At first glance, the vacant house at 2521 Farrar Avenue in Hyde Park offers familiar signs of distress in the built environment: Boarded first floor windows. Missing glass and mangled sashes in the second floor windows. A layer of siding over the original slate roof. Missing guttering stolen for scrap value. Red paint suffocates historic masonry.
However, the house has an unmistakable charm. Details cry out from beneath decay to remind us that the beauty never left — it just got covered and distorted. Owned the city’s Land Reutilization Authority, the house has been vacant for a long time but has the potential to be transformed using state and federal historic tax credits. Houses like these — vacant, but sound by public safety law and ripe for redevelopment — have prompted Alderman Freeman Bosley (D-3rd) to repeatedly state on the record that he will no longer support demolition in Hyde Park.
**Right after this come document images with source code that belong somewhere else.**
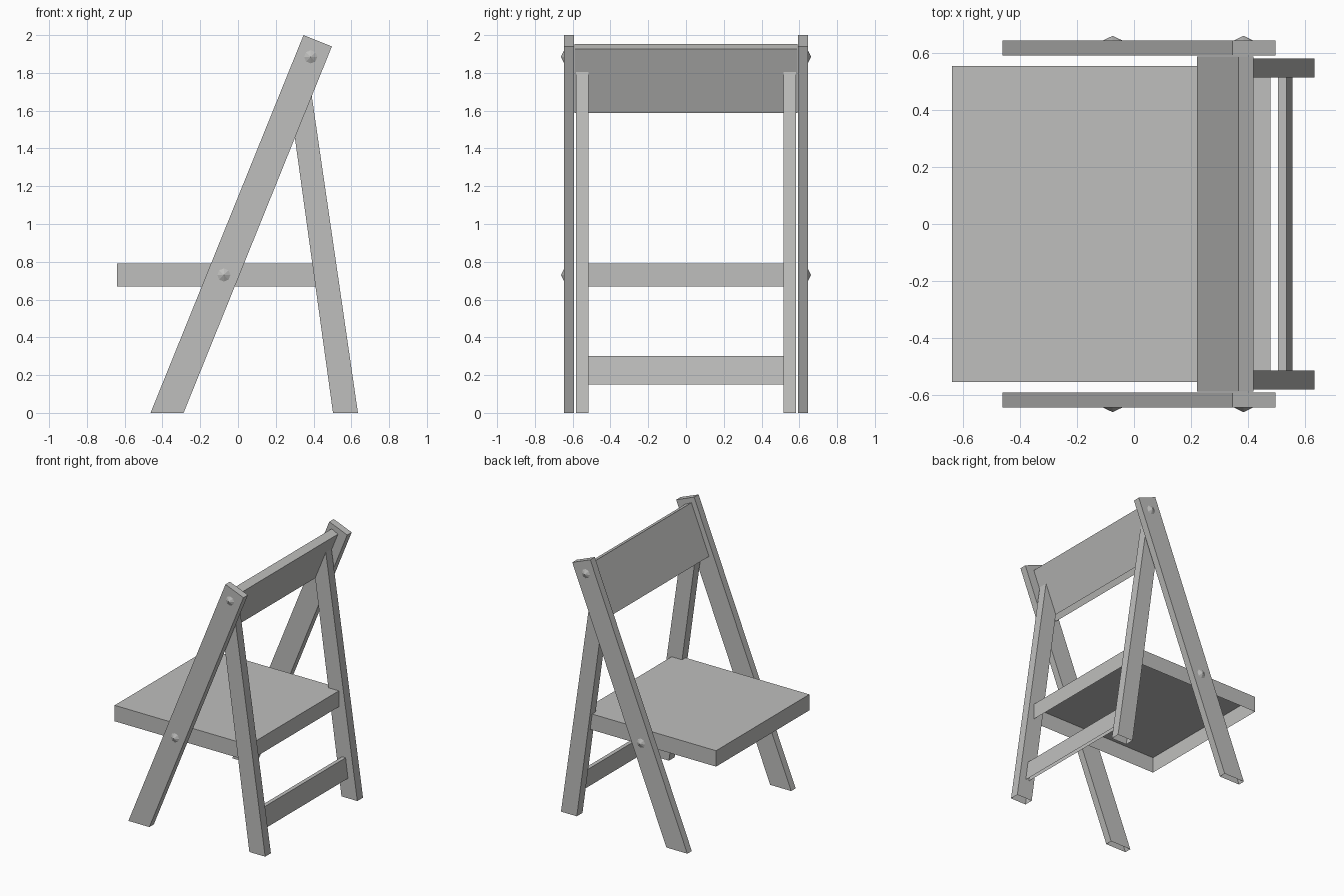
import bpy, bmesh, math
from mathutils import Matrix

if "Cube" in bpy.data.objects:
    bpy.data.objects.remove(bpy.data.objects["Cube"])

grey = bpy.data.materials.new("plain_grey")
grey.diffuse_color = (0.52, 0.52, 0.51, 1)
grey.use_nodes = True
grey.node_tree.nodes["Principled BSDF"].inputs["Base Color"].default_value = grey.diffuse_color


def finish(name, bm):
    mesh = bpy.data.meshes.new(name)
    bm.to_mesh(mesh)
    bm.free()
    mesh.materials.append(grey)
    ob = bpy.data.objects.new(name, mesh)
    bpy.context.collection.objects.link(ob)
    return ob


def board(name, profile, y0, y1):
    """Extrude an x-z profile from y0 to y1, leaving the underside open."""
    bm = bmesh.new()
    face = bm.faces.new([bm.verts.new((x, y0, z)) for x, z in profile])
    ext = bmesh.ops.extrude_face_region(bm, geom=[face])
    verts = [v for v in ext["geom"] if isinstance(v, bmesh.types.BMVert)]
    bmesh.ops.translate(bm, verts=verts, vec=(0, y1 - y0, 0))
    bmesh.ops.recalc_face_normals(bm, faces=bm.faces[:])
    under = [f for f in bm.faces if f.normal.z < -0.95]
    bmesh.ops.delete(bm, geom=under, context="FACES")
    return finish(name, bm)


def bolt(name, x, z, side):
    """Low pointed bolt head on the outside of a front leg."""
    bm = bmesh.new()
    bmesh.ops.create_cone(bm, segments=8, radius1=0.037, radius2=0, depth=0.018)
    turn = Matrix.Rotation(-side * math.pi / 2, 4, "X")
    bmesh.ops.transform(bm, verts=bm.verts[:],
                        matrix=Matrix.Translation((x, side * 0.653, z)) @ turn)
    return finish(name, bm)


# Long leaning legs, short rear legs cut against the backrest, and bolts
front_profile = [(-0.463, 0), (-0.288, 0), (0.497, 1.94), (0.347, 2.0)]
rear_profile = [(0.503, 0), (0.635, 0), (0.372, 1.805), (0.283, 1.587)]
for label, s in (("left", -1), ("right", 1)):
    board("front_leg_" + label, front_profile, s * 0.592, s * 0.645)
    board("rear_leg_" + label, rear_profile, s * 0.515, s * 0.583)
    bolt("upper_bolt_" + label, 0.385, 1.885, s)
    bolt("seat_bolt_" + label, -0.075, 0.73, s)

# Seat slab, hollow underneath
board("seat", [(-0.64, 0.67), (0.481, 0.67), (0.481, 0.79), (-0.64, 0.79)], -0.556, 0.556)

# Backrest board, leaning with the front legs
board("backrest", [(0.221, 1.587), (0.283, 1.587), (0.421, 1.927), (0.368, 1.953)], -0.59, 0.59)

# Crossbar between the rear legs
board("crossbar", [(0.529, 0.15), (0.557, 0.15), (0.537, 0.30), (0.507, 0.30)], -0.515, 0.515)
Bosley, alderman for the area since 1979 save for one four-year period, has watched a lot of architectural beauty depart from the neighborhood. In many cases, he has supported demolition. However, renewed interest in the area’s historic architecture and the sheer volume of building loss have led Bosley to become a proponent of saving historic buildings and creating new historic districts within his ward.
The trouble with the house at 2521 Farrar is that there is a developer who has used historic rehab tax credits interested in the property. The Irving School Partners, led by Michelle Duffe and Ken Nuernberger, has transformed many historic houses and Irving School into showpieces. Their efforts have been as remarkable to watch as the Crown Square project in Old North. They are taking on more historic buildings this year, including Eliot School in the north end of the neighborhood.
However, the developers want to demolish the house on Farrar for new housing. They have applied for preliminary review from the Preservation Board, and the matter is on the board’s April 27 agenda. A preliminary review gives a developer a sense of what the Board will allow.
Although I will support the work of the Irving School Partners, and have even once supported a demolition for new construction that they sought, I think that the house on Farrar deserves to be spared. Perhaps if full rehabilitation is too costly, the developers might consider mothballing the building for future development. The developers wish to strengthen the Irving School project by redeveloping the rest of the block — a laudable goal. However, preservation will be the best long-term investment here.